## Improved voltage shunt knowledge, improved EV performance

Shunt resistance varies depending on the current temperature, and this property can also change over time due to microstructural effects caused by long-term heating. Even if each shunt is made within a specification, variations between individual devices will make readings slightly different. These differences must be accounted for in the end product — the EV — making overall specs and performance lower than they otherwise could be.

To enable good measurement properties, voltage shunts are typically individually tested to determine their resistance values at a set temperature. Since busbar shunt resistance is temperature-dependent, a temperature coefficient (TCR) is also needed for a full picture of its properties. Typical manufacturers measure this coefficient based on batches of shunts. Isabellenhütte, however, measures a TCR for each individual shunt — which can be marked on the device as a data matrix code (DMC). This allows for ultra-precise voltage and current measurement across temperature ranges. Additionally, Isabellenhütte shunts are engineered for long-term stability, meaning that busbar material properties changes are minimal over their lifetime.

Figure 2. Detailed view of an EV’s battery pack. Source: Adobe Stock/chesky

## Analog voltage shunt options for high-volume production

With voltage shunt properties precisely known, input processing must also be considered. Isabellenhütte offers a range of shunt products to meet customer needs. For low and medium volumes, a digital measurement solution may be appropriate, with processing and electronics built into the shunt assembly itself.
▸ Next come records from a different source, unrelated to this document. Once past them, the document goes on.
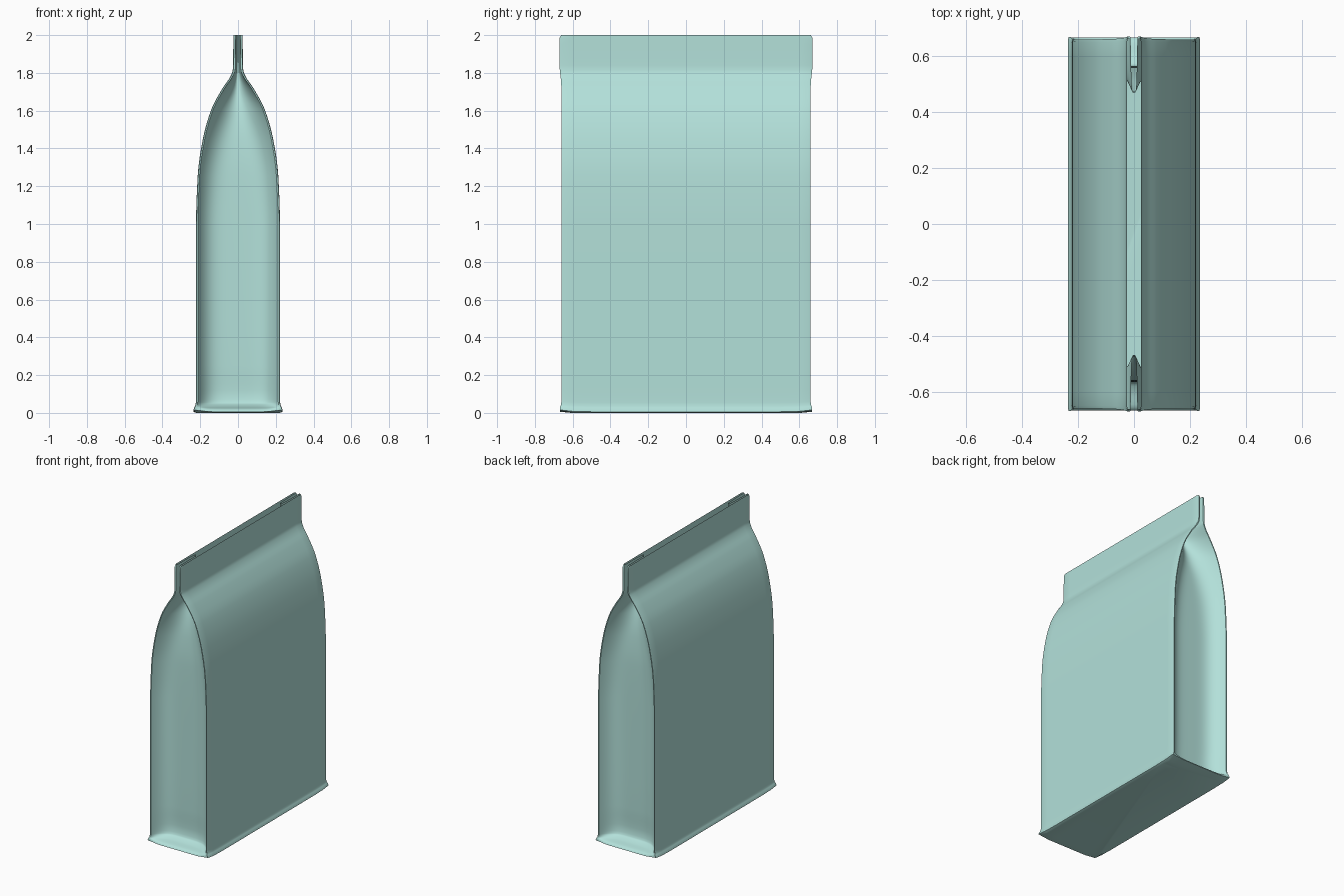
import bpy, bmesh

if "Cube" in bpy.data.objects:
    bpy.data.objects.remove(bpy.data.objects["Cube"])

# Profile keys: z, half width x, half length y, gusset depth, hem width, gusset power
KEYS = [
    (0.006, 0.236, 0.668, 0.000, 0.010, 3.0),
    (0.020, 0.232, 0.668, 0.012, 0.010, 3.5),
    (0.034, 0.226, 0.664, 0.060, 0.010, 4.0),
    (0.055, 0.223, 0.661, 0.092, 0.010, 4.5),
    (0.120, 0.222, 0.660, 0.100, 0.010, 4.5),
    (0.250, 0.222, 0.660, 0.096, 0.010, 4.5),
    (1.000, 0.222, 0.660, 0.094, 0.010, 4.5),
    (1.260, 0.213, 0.660, 0.096, 0.010, 3.8),
    (1.450, 0.186, 0.660, 0.108, 0.010, 2.8),
    (1.610, 0.140, 0.660, 0.135, 0.010, 2.0),
    (1.720, 0.081, 0.661, 0.170, 0.011, 2.0),
    (1.780, 0.041, 0.665, 0.190, 0.012, 3.0),
    (1.810, 0.029, 0.669, 0.195, 0.013, 4.5),
    (1.840, 0.026, 0.670, 0.200, 0.013, 5.0),
    (1.985, 0.025, 0.670, 0.200, 0.013, 5.0),
    (2.000, 0.025, 0.662, 0.192, 0.013, 5.0),
]
STEPS = 4


def tangent(i, c):
    # Monotone slope, so the profile never overshoots
    if i == 0 or i == len(KEYS) - 1:
        return 0.0
    a, b, d = KEYS[i - 1], KEYS[i], KEYS[i + 1]
    h0, h1 = b[0] - a[0], d[0] - b[0]
    s0, s1 = (b[c] - a[c]) / h0, (d[c] - b[c]) / h1
    if s0 * s1 <= 0:
        return 0.0
    w0, w1 = 2 * h1 + h0, h1 + 2 * h0
    return (w0 + w1) / (w0 / s0 + w1 / s1)


def levels():
    for i in range(len(KEYS) - 1):
        a, b = KEYS[i], KEYS[i + 1]
        h = b[0] - a[0]
        for k in range(STEPS):
            t = k / STEPS
            row = [a[0] + h * t]
            for c in range(1, 6):
                row.append((2*t**3 - 3*t*t + 1) * a[c] + (t**3 - 2*t*t + t) * h * tangent(i, c)
                           + (3*t*t - 2*t**3) * b[c] + (t**3 - t*t) * h * tangent(i + 1, c))
            yield row
    yield list(KEYS[-1])


def outline(w, y, depth, hem, power):
    # Quarter: flat panel, narrow hem, then inward gusset to the centre fold
    q = [(w, y * f) for f in (0.25, 0.5, 0.75, 0.9)]
    q += [(w, y - 0.012), (w - 0.003, y - 0.001), (w - hem, y - 0.002)]
    g, n = w - hem, 16
    for k in range(1, n + 1):
        u = (k / n) ** 1.6
        q.append((g * (1 - u), y - 0.002 - depth * (1 - (1 - u) ** power)))
    back = q + [(-x, v) for x, v in reversed(q[:-1])]
    return back + [(-w, 0)] + [(-x, -v) for x, v in back] + [(w, 0)]


# Pouch shell with gusseted sides and an open top
bm = bmesh.new()
rings = [[bm.verts.new((px, py, 0)) for px, py in outline(0.22, 0.61, 0, 0.01, 3)]]
for z, w, y, d, hem, p in levels():
    ring = []
    for px, py in outline(w, y, d, hem, p):
        # Base corners curl up a little
        curl = max(0, abs(px) - 0.15) / 0.08 * max(0, abs(py) - 0.58) / 0.09
        lift = 0.010 * min(1, curl) * max(0, 1 - z / 0.12)
        ring.append(bm.verts.new((px, py, z + lift)))
    rings.append(ring)
for lo, hi in zip(rings, rings[1:]):
    for j in range(len(lo)):
        k = (j + 1) % len(lo)
        bm.faces.new((lo[j], lo[k], hi[k], hi[j]))

# Flat base
bm.faces.new(list(reversed(rings[0])))
bm.normal_update()

mesh = bpy.data.meshes.new("gusset_pouch")
bm.to_mesh(mesh)
bm.free()
pouch = bpy.data.objects.new("gusset_pouch", mesh)
bpy.context.collection.objects.link(pouch)

mat = bpy.data.materials.new("pale_teal")
mat.diffuse_color = (0.45, 0.75, 0.70, 1)
mat.use_nodes = True
mat.node_tree.nodes["Principled BSDF"].inputs["Base Color"].default_value = mat.diffuse_color
mesh.materials.append(mat)

bpy.context.view_layer.objects.active = pouch
pouch.select_set(True)
bpy.ops.object.shade_smooth_by_angle(angle=0.7)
These devices process inputs and send out digital signals — typically in CAN format — for use in automobile ECUs. This saves upfront engineering costs, but also incurs a higher price per unit, especially considering that an EV’s ECU may already be capable of interpreting analog voltage signals.

The other alternative is to use an analog voltage shunt, which sends unprocessed analog voltage signals directly to an automobile’s ECU for processing. This type of shunt is available from Isabellenhütte in a variety of sizes and configurations, and can include connection ports to facilitate assembly. Here, off-the-shelf parts are only a starting point, as the majority of analog shunts sold by Isabellenhütte are customized to meet user needs.

Since each individual analog shunt is less expensive than its digital counterpart, engineering costs can be amortized across each automobile produced. This makes analog shunts especially attractive for high-volume production. Based on individual customer input, Isabellenhütte can provide guidance as to what class of shunt, as well as the individual standard or customized solution that will work best for a given project.

## Isabellenhütte capabilities ensure measurement excellence

Isabellenhütte consists of three divisions: Precision Alloys, Precision and Power Resistors, and Precision Measurement. The Precision Measurement division is ultimately responsible for the current sensing shunts outlined here, which require precision power resistors, made out of precision alloys. These three critical areas of expertise are integrated under one umbrella in the Isabellenhütte family, making them uniquely qualified to produce extreme precision busbar shunt solutions with minimal ohmic losses.

Isabellenhütte, founded before 1482, has a 500-plus year history. Today they employ over 1,100 people, with worldwide distribution, giving them the resources to solve the most demanding EV current sensing challenges. Isabellenhütte can provide all levels of busbar shunt integration, from bare analog sensors, to complete integrated current and voltage sensing with insulation monitoring. Get in touch at isabellenhuetteusa.com to learn how they can help facilitate excellence in EV current measurement.